Document images with source code
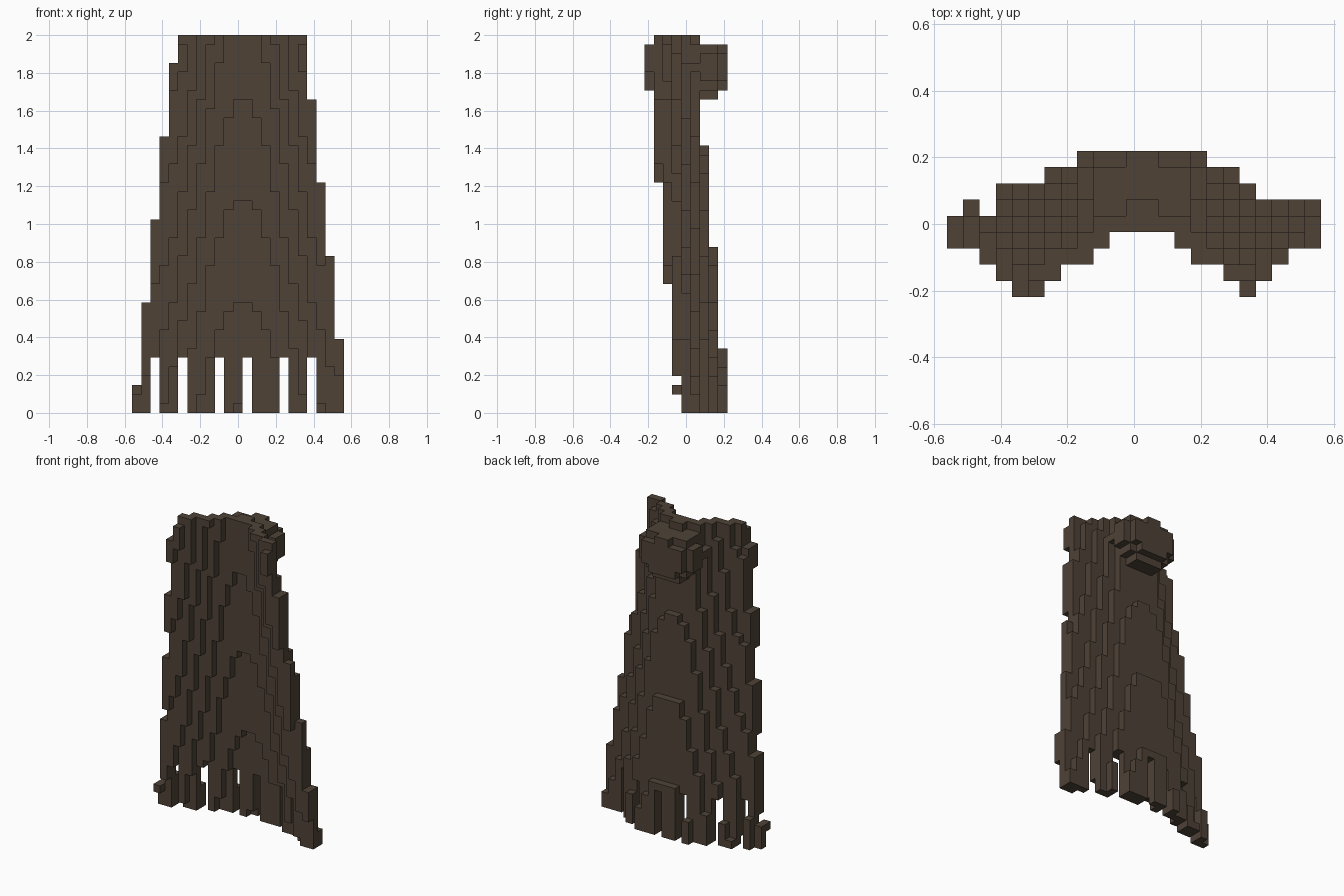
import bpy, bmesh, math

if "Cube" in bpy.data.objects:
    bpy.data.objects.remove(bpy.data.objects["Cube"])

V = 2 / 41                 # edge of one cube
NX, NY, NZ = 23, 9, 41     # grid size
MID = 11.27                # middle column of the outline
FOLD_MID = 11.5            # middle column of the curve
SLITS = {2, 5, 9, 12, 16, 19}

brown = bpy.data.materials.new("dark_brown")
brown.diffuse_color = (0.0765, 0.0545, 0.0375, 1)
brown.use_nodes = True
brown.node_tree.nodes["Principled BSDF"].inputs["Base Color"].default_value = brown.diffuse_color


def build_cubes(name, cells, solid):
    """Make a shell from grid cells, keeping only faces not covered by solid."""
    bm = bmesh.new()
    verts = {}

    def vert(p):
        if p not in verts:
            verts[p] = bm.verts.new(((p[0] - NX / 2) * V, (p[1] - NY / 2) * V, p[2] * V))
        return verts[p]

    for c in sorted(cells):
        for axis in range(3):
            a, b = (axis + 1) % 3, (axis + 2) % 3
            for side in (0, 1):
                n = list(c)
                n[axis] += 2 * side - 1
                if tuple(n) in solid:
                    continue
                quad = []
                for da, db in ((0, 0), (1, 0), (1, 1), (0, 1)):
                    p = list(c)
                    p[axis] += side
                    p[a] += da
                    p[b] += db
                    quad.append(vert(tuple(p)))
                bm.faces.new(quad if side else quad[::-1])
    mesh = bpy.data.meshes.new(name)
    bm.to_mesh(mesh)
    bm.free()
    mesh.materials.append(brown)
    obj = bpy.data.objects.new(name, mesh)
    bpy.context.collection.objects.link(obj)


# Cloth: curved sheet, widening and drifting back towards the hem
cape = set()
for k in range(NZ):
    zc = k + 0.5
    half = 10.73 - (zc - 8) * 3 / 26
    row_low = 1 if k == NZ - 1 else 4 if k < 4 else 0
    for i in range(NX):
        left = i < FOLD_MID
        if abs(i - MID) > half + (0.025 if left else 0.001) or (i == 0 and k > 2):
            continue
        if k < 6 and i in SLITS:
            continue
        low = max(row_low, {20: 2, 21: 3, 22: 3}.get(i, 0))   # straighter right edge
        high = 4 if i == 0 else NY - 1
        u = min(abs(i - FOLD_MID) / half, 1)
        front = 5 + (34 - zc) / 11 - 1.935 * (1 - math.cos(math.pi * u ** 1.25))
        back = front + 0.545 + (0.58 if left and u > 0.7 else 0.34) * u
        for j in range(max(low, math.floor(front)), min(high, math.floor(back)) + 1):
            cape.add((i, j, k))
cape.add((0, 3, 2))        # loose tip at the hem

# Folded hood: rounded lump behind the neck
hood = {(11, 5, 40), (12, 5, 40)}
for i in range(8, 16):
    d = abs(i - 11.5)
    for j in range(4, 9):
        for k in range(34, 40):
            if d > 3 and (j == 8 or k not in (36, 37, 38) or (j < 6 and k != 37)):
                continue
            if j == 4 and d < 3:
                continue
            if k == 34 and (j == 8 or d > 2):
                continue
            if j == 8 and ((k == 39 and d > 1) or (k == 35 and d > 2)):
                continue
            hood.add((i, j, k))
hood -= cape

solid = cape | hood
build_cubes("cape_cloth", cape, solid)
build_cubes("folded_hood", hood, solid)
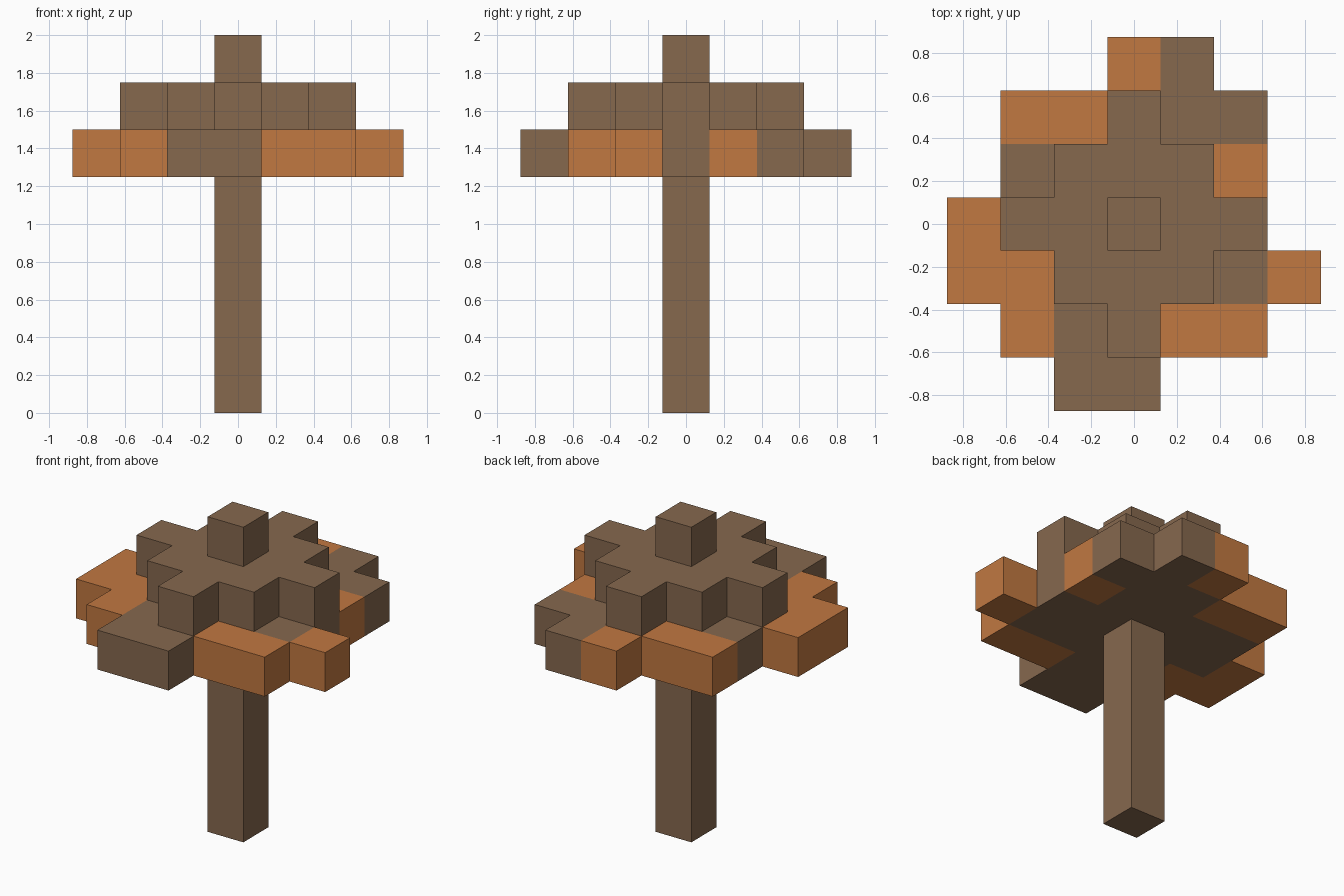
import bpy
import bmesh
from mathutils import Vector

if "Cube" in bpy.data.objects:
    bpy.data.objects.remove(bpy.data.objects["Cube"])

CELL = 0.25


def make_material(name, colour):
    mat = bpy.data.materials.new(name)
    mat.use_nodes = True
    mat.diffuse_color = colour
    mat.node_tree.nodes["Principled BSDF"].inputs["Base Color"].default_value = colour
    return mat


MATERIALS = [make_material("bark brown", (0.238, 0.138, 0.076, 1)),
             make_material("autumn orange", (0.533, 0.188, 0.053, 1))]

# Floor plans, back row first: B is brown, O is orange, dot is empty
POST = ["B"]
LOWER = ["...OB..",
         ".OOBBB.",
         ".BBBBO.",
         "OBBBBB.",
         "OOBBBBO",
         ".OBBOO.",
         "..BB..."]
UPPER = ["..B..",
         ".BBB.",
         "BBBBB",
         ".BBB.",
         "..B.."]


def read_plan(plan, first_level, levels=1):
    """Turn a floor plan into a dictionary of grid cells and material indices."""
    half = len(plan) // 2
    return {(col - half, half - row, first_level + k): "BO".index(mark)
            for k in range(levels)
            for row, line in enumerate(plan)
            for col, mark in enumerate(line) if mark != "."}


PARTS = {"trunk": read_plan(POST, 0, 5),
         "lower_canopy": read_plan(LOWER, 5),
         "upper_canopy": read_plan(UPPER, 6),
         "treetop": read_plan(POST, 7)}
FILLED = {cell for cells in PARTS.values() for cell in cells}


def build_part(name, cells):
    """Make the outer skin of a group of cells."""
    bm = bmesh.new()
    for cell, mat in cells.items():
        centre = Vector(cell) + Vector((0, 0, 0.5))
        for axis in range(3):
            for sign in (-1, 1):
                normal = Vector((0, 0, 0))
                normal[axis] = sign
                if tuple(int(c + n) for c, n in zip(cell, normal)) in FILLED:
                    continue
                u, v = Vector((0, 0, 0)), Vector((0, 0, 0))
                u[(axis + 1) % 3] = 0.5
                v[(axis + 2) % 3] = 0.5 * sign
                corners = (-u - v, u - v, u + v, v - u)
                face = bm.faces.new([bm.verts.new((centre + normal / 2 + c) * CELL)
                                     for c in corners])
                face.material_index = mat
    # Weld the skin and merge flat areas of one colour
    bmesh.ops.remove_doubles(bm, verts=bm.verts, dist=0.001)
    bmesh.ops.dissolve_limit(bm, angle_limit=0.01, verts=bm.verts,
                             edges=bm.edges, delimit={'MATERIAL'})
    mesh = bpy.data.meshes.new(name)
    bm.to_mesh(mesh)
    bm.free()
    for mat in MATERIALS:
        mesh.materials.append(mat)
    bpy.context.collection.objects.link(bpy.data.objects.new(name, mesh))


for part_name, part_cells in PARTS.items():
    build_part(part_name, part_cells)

What the exercise asks: Among the records above, only the lines between the line holding "p = list(c)" and the line holding "cape.add((0, 3, 2))", inclusive, are to be output, exactly as written.

Written answer:
                    p = list(c)
                    p[axis] += side
                    p[a] += da
                    p[b] += db
                    quad.append(vert(tuple(p)))
                bm.faces.new(quad if side else quad[::-1])
    mesh = bpy.data.meshes.new(name)
    bm.to_mesh(mesh)
    bm.free()
    mesh.materials.append(brown)
    obj = bpy.data.objects.new(name, mesh)
    bpy.context.collection.objects.link(obj)


# Cloth: curved sheet, widening and drifting back towards the hem
cape = set()
for k in range(NZ):
    zc = k + 0.5
    half = 10.73 - (zc - 8) * 3 / 26
    row_low = 1 if k == NZ - 1 else 4 if k < 4 else 0
    for i in range(NX):
        left = i < FOLD_MID
        if abs(i - MID) > half + (0.025 if left else 0.001) or (i == 0 and k > 2):
            continue
        if k < 6 and i in SLITS:
            continue
        low = max(row_low, {20: 2, 21: 3, 22: 3}.get(i, 0))   # straighter right edge
        high = 4 if i == 0 else NY - 1
        u = min(abs(i - FOLD_MID) / half, 1)
        front = 5 + (34 - zc) / 11 - 1.935 * (1 - math.cos(math.pi * u ** 1.25))
        back = front + 0.545 + (0.58 if left and u > 0.7 else 0.34) * u
        for j in range(max(low, math.floor(front)), min(high, math.floor(back)) + 1):
            cape.add((i, j, k))
cape.add((0, 3, 2))        # loose tip at the hem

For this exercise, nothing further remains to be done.